Showing emotion in prose: An angry flush stained his cheeks and he balled his fists.In the first example, we name the emotion, but also show the reader what that emotion looks like. This is just one way to show vs tell when it comes to emotion, and it’s generally the first layer.
Showing emotion in prose: He flexed his hands, balling them into fists as a crimson flush stormed up his neck.In the second example, we use angry/ready-for-battle language (stormed) instead of naming the emotion, but understand he’s angry. This is the second layer when showing emotion.
I’ve gone on about what Deep POV is. Now, how to execute. *cracks knuckles* I see this question a LOT:
“In Deep POV, do I italicize or NOT italicize thoughts?”
The answer is, if you’re executing in Deep POV, there ARE no thoughts to italicize, because those thoughts are already part of the prose. (Don’t tear your hair out. Bear with me).
‘Like hell I will,’ she thought. “Sure, Jim.”1st person: Like hell I will. This guy’s got some balls. “Sure Jim…”
3rd Person: Hell would freeze over before Trace did this guy’s work. “Sure, Jim.” (11
That’s a start. Here’s a good resource: Rivet Your Readers With Deep Point of View, by Jill Elizabeth Nelson.
Now, back to the original question.
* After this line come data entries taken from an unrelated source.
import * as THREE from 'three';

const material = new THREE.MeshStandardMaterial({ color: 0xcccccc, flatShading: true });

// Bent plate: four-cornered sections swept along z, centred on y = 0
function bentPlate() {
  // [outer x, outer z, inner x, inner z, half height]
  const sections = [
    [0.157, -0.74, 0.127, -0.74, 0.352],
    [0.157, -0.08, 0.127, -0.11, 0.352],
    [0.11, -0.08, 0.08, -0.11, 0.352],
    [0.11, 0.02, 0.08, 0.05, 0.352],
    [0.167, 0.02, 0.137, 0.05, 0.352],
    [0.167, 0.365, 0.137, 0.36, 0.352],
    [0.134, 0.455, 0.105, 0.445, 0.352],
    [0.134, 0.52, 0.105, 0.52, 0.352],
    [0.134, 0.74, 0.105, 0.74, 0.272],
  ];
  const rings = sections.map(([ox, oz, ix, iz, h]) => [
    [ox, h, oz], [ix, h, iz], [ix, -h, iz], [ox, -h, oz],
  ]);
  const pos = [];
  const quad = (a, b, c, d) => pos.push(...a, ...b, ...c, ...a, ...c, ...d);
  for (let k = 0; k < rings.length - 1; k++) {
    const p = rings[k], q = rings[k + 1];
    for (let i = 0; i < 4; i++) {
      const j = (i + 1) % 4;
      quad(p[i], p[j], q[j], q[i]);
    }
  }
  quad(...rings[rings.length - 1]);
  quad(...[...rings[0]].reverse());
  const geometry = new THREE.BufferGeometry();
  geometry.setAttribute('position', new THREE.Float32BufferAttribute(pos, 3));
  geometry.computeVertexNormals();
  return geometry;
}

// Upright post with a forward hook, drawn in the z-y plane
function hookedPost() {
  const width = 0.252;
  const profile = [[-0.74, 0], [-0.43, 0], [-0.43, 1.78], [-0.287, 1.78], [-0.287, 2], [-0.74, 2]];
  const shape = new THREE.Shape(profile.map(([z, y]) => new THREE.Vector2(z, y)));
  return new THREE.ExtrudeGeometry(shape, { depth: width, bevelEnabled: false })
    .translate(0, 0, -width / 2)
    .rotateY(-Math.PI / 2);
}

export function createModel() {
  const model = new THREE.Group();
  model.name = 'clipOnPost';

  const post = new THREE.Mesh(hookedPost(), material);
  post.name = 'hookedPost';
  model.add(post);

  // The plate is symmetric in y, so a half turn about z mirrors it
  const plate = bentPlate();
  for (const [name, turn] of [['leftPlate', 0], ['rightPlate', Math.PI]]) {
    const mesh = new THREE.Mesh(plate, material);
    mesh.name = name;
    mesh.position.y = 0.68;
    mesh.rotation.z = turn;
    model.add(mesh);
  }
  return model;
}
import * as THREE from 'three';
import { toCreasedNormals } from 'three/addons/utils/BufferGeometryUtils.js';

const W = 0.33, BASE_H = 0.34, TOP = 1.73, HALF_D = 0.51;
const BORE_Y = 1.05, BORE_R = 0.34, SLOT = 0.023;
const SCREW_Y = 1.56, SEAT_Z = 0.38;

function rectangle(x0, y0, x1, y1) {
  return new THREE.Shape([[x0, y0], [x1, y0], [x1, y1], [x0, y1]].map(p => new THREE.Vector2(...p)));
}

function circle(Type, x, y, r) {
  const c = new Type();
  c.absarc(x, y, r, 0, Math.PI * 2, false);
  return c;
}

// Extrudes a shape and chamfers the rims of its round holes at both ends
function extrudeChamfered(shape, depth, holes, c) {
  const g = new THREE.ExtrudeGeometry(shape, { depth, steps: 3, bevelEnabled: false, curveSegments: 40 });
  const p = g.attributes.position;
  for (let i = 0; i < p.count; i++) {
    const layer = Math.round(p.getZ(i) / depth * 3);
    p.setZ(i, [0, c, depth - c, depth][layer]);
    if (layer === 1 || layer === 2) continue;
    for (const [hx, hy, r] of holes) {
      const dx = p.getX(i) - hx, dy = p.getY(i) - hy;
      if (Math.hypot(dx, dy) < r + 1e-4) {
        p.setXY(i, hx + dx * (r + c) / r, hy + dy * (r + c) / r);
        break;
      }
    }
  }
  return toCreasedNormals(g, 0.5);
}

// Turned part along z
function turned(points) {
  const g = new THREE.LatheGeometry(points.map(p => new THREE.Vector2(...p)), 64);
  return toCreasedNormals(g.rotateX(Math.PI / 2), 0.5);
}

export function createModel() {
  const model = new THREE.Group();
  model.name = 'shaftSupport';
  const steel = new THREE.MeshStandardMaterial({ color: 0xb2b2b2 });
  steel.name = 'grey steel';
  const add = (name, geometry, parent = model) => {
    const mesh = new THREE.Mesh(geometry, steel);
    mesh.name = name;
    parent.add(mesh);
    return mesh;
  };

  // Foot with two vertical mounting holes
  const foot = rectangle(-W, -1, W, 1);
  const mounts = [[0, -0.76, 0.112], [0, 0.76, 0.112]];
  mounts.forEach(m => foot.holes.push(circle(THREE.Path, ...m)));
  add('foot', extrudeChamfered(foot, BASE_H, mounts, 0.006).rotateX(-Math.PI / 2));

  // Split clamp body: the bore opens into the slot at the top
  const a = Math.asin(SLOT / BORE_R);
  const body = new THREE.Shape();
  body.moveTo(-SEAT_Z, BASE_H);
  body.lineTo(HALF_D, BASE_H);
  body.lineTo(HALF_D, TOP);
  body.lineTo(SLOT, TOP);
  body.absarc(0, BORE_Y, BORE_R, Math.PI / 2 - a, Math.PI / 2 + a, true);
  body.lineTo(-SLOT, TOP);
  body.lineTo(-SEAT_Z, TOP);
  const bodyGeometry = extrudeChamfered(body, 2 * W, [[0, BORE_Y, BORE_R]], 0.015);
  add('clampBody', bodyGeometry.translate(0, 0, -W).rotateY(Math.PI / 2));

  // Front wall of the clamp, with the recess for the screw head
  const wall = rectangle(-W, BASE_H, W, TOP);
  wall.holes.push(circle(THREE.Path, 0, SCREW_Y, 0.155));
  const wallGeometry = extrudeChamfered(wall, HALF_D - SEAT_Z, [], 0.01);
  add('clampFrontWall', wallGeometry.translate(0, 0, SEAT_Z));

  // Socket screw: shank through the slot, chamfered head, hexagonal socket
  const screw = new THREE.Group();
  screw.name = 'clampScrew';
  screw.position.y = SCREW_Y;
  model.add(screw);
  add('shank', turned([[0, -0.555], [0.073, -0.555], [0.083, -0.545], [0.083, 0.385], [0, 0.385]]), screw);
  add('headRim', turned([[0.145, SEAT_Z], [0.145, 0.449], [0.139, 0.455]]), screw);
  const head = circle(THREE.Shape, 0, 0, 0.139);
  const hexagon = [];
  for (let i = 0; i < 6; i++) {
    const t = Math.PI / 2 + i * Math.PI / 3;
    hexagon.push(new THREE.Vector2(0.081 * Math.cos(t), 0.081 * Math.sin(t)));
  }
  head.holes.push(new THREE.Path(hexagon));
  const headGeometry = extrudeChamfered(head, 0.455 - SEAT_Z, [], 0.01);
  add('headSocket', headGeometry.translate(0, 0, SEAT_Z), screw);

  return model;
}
We’ve discussed showing emotions. Now on to showing emotion through Deep POV. First, a how-to, then examples.
1: Learn who your character really is. Pretend you’re a therapist. Who are they? What makes them tick? What are their circumstances? On the surface, what’s their trauma?
By trauma here, I mean the thing that haunts them. An incident, a lost loved one, etc.
3. After you’ve read all about the Emotional Wound, and used the worksheets, then identified your character’s wound from the wound profiles in that amazing book, you will now have an in-depth idea of who your character is.
Next. Become the character. Get inside their head.
2. Dig DEEP into your character’s wound…the thing that contributes to their trauma/prevents them from dealing w/h trauma
3. Develop character Voice
4. Connect emotion to not only the character, bt what’s happening in the scene.
5. Get in MC’s head